*What is required*
Could you copy every entry exactly, dropping the pictures?

*Source data*

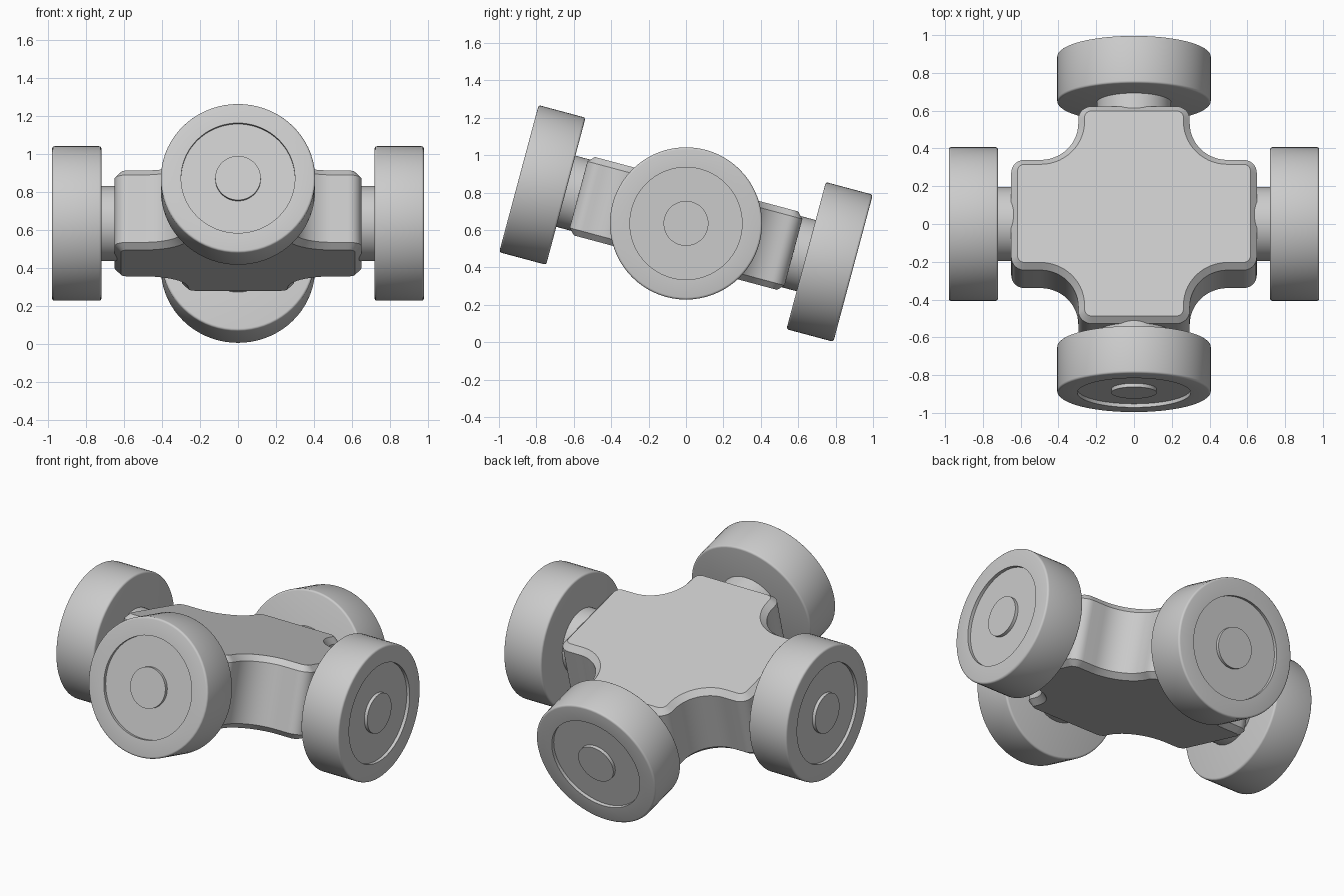
import bpy, bmesh, math
from mathutils import Matrix, Vector

if "Cube" in bpy.data.objects:
    bpy.data.objects.remove(bpy.data.objects["Cube"])

grey = bpy.data.materials.new("plain grey")
grey.diffuse_color = (0.6, 0.6, 0.6, 1)
grey.use_nodes = True
grey.node_tree.nodes["Principled BSDF"].inputs["Base Color"].default_value = grey.diffuse_color

# whole model leans 15 degrees, front end up
LEAN = Matrix.Translation((0, 0, 0.635)) @ Matrix.Rotation(math.radians(-15), 4, 'X')


def finish(bm, name, matrix):
    bmesh.ops.recalc_face_normals(bm, faces=bm.faces)
    mesh = bpy.data.meshes.new(name)
    bm.to_mesh(mesh)
    bm.free()
    mesh.materials.append(grey)
    ob = bpy.data.objects.new(name, mesh)
    bpy.context.collection.objects.link(ob)
    ob.matrix_world = matrix
    bpy.ops.object.select_all(action='DESELECT')
    ob.select_set(True)
    bpy.context.view_layer.objects.active = ob
    bpy.ops.object.shade_smooth_by_angle(angle=math.radians(32))
    return ob


def arc(cx, cy, r, a0, a1, n):
    angles = [math.radians(a0 + (a1 - a0) * i / n) for i in range(n + 1)]
    return [(cx + r * math.cos(a), cy + r * math.sin(a)) for a in angles]


def lathe(name, profile, matrix, steps=72):
    """Spin a (radius, height) profile round z."""
    bm = bmesh.new()
    verts = [bm.verts.new((r, 0, z)) for r, z in profile]
    edges = [bm.edges.new(p) for p in zip(verts, verts[1:])]
    bmesh.ops.spin(bm, geom=verts + edges, cent=(0, 0, 0), axis=(0, 0, 1),
                   angle=math.tau, steps=steps, use_duplicate=False)
    bmesh.ops.remove_doubles(bm, verts=bm.verts, dist=1e-5)
    return finish(bm, name, matrix)


# Cross-shaped body: one quarter outline, mirrored to all four
HALF = 0.217
quarter = (arc(0.58, 0.232, 0.07, 0, 90, 8)
           + arc(0.495, 0.502, 0.20, 270, 180, 14)
           + arc(0.225, 0.525, 0.07, 0, 90, 8))
upper = quarter + [(-x, y) for x, y in reversed(quarter)]
outline = upper + [(x, -y) for x, y in reversed(upper)]
bm = bmesh.new()
base = bm.faces.new([bm.verts.new((x, y, -HALF)) for x, y in outline])
top = bmesh.ops.extrude_face_region(bm, geom=[base], use_keep_orig=True)["geom"]
bmesh.ops.translate(bm, vec=(0, 0, 2 * HALF),
                    verts=[v for v in top if isinstance(v, bmesh.types.BMVert)])
bmesh.ops.recalc_face_normals(bm, faces=bm.faces)
rims = [e for e in bm.edges if abs(e.verts[0].co.z - e.verts[1].co.z) < 1e-4]
bmesh.ops.bevel(bm, geom=rims, offset=0.033, segments=1, affect='EDGES')
finish(bm, "cross_body", LEAN)

# Wheel profile: rounded rims, recessed outer disc and flush hub
R, W, B = 0.407, 0.26, 0.012
wheel = ([(0, 0)] + arc(R - B, B, B, -90, 0, 3) + arc(R - B, W - B, B, 0, 90, 3)
         + [(0.30, W), (0.30, W - 0.02), (0.12, W - 0.02), (0.12, W), (0, W)])

# Four wheels with their axles: direction, body end, wheel outer face
for side, d, start, end in (("right", (1, 0, 0), 0.63, 0.98),
                            ("left", (-1, 0, 0), 0.63, 0.98),
                            ("front", (0, -1, 0), 0.575, 0.925),
                            ("back", (0, 1, 0), 0.575, 0.925)):
    turn = LEAN @ Vector(d).to_track_quat('Z', 'Y').to_matrix().to_4x4()
    inner = end - W
    lathe(side + "_wheel", wheel, turn @ Matrix.Translation((0, 0, inner)))
    lathe(side + "_axle", [(0, start), (0.197, start), (0.197, inner + 0.01), (0, inner + 0.01)], turn)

*Your solution*
import bpy, bmesh, math
from mathutils import Matrix, Vector

if "Cube" in bpy.data.objects:
    bpy.data.objects.remove(bpy.data.objects["Cube"])

grey = bpy.data.materials.new("plain grey")
grey.diffuse_color = (0.6, 0.6, 0.6, 1)
grey.use_nodes = True
grey.node_tree.nodes["Principled BSDF"].inputs["Base Color"].default_value = grey.diffuse_color

# whole model leans 15 degrees, front end up
LEAN = Matrix.Translation((0, 0, 0.635)) @ Matrix.Rotation(math.radians(-15), 4, 'X')


def finish(bm, name, matrix):
    bmesh.ops.recalc_face_normals(bm, faces=bm.faces)
    mesh = bpy.data.meshes.new(name)
    bm.to_mesh(mesh)
    bm.free()
    mesh.materials.append(grey)
    ob = bpy.data.objects.new(name, mesh)
    bpy.context.collection.objects.link(ob)
    ob.matrix_world = matrix
    bpy.ops.object.select_all(action='DESELECT')
    ob.select_set(True)
    bpy.context.view_layer.objects.active = ob
    bpy.ops.object.shade_smooth_by_angle(angle=math.radians(32))
    return ob


def arc(cx, cy, r, a0, a1, n):
    angles = [math.radians(a0 + (a1 - a0) * i / n) for i in range(n + 1)]
    return [(cx + r * math.cos(a), cy + r * math.sin(a)) for a in angles]


def lathe(name, profile, matrix, steps=72):
    """Spin a (radius, height) profile round z."""
    bm = bmesh.new()
    verts = [bm.verts.new((r, 0, z)) for r, z in profile]
    edges = [bm.edges.new(p) for p in zip(verts, verts[1:])]
    bmesh.ops.spin(bm, geom=verts + edges, cent=(0, 0, 0), axis=(0, 0, 1),
                   angle=math.tau, steps=steps, use_duplicate=False)
    bmesh.ops.remove_doubles(bm, verts=bm.verts, dist=1e-5)
    return finish(bm, name, matrix)


# Cross-shaped body: one quarter outline, mirrored to all four
HALF = 0.217
quarter = (arc(0.58, 0.232, 0.07, 0, 90, 8)
           + arc(0.495, 0.502, 0.20, 270, 180, 14)
           + arc(0.225, 0.525, 0.07, 0, 90, 8))
upper = quarter + [(-x, y) for x, y in reversed(quarter)]
outline = upper + [(x, -y) for x, y in reversed(upper)]
bm = bmesh.new()
base = bm.faces.new([bm.verts.new((x, y, -HALF)) for x, y in outline])
top = bmesh.ops.extrude_face_region(bm, geom=[base], use_keep_orig=True)["geom"]
bmesh.ops.translate(bm, vec=(0, 0, 2 * HALF),
                    verts=[v for v in top if isinstance(v, bmesh.types.BMVert)])
bmesh.ops.recalc_face_normals(bm, faces=bm.faces)
rims = [e for e in bm.edges if abs(e.verts[0].co.z - e.verts[1].co.z) < 1e-4]
bmesh.ops.bevel(bm, geom=rims, offset=0.033, segments=1, affect='EDGES')
finish(bm, "cross_body", LEAN)

# Wheel profile: rounded rims, recessed outer disc and flush hub
R, W, B = 0.407, 0.26, 0.012
wheel = ([(0, 0)] + arc(R - B, B, B, -90, 0, 3) + arc(R - B, W - B, B, 0, 90, 3)
         + [(0.30, W), (0.30, W - 0.02), (0.12, W - 0.02), (0.12, W), (0, W)])

# Four wheels with their axles: direction, body end, wheel outer face
for side, d, start, end in (("right", (1, 0, 0), 0.63, 0.98),
                            ("left", (-1, 0, 0), 0.63, 0.98),
                            ("front", (0, -1, 0), 0.575, 0.925),
                            ("back", (0, 1, 0), 0.575, 0.925)):
    turn = LEAN @ Vector(d).to_track_quat('Z', 'Y').to_matrix().to_4x4()
    inner = end - W
    lathe(side + "_wheel", wheel, turn @ Matrix.Translation((0, 0, inner)))
    lathe(side + "_axle", [(0, start), (0.197, start), (0.197, inner + 0.01), (0, inner + 0.01)], turn)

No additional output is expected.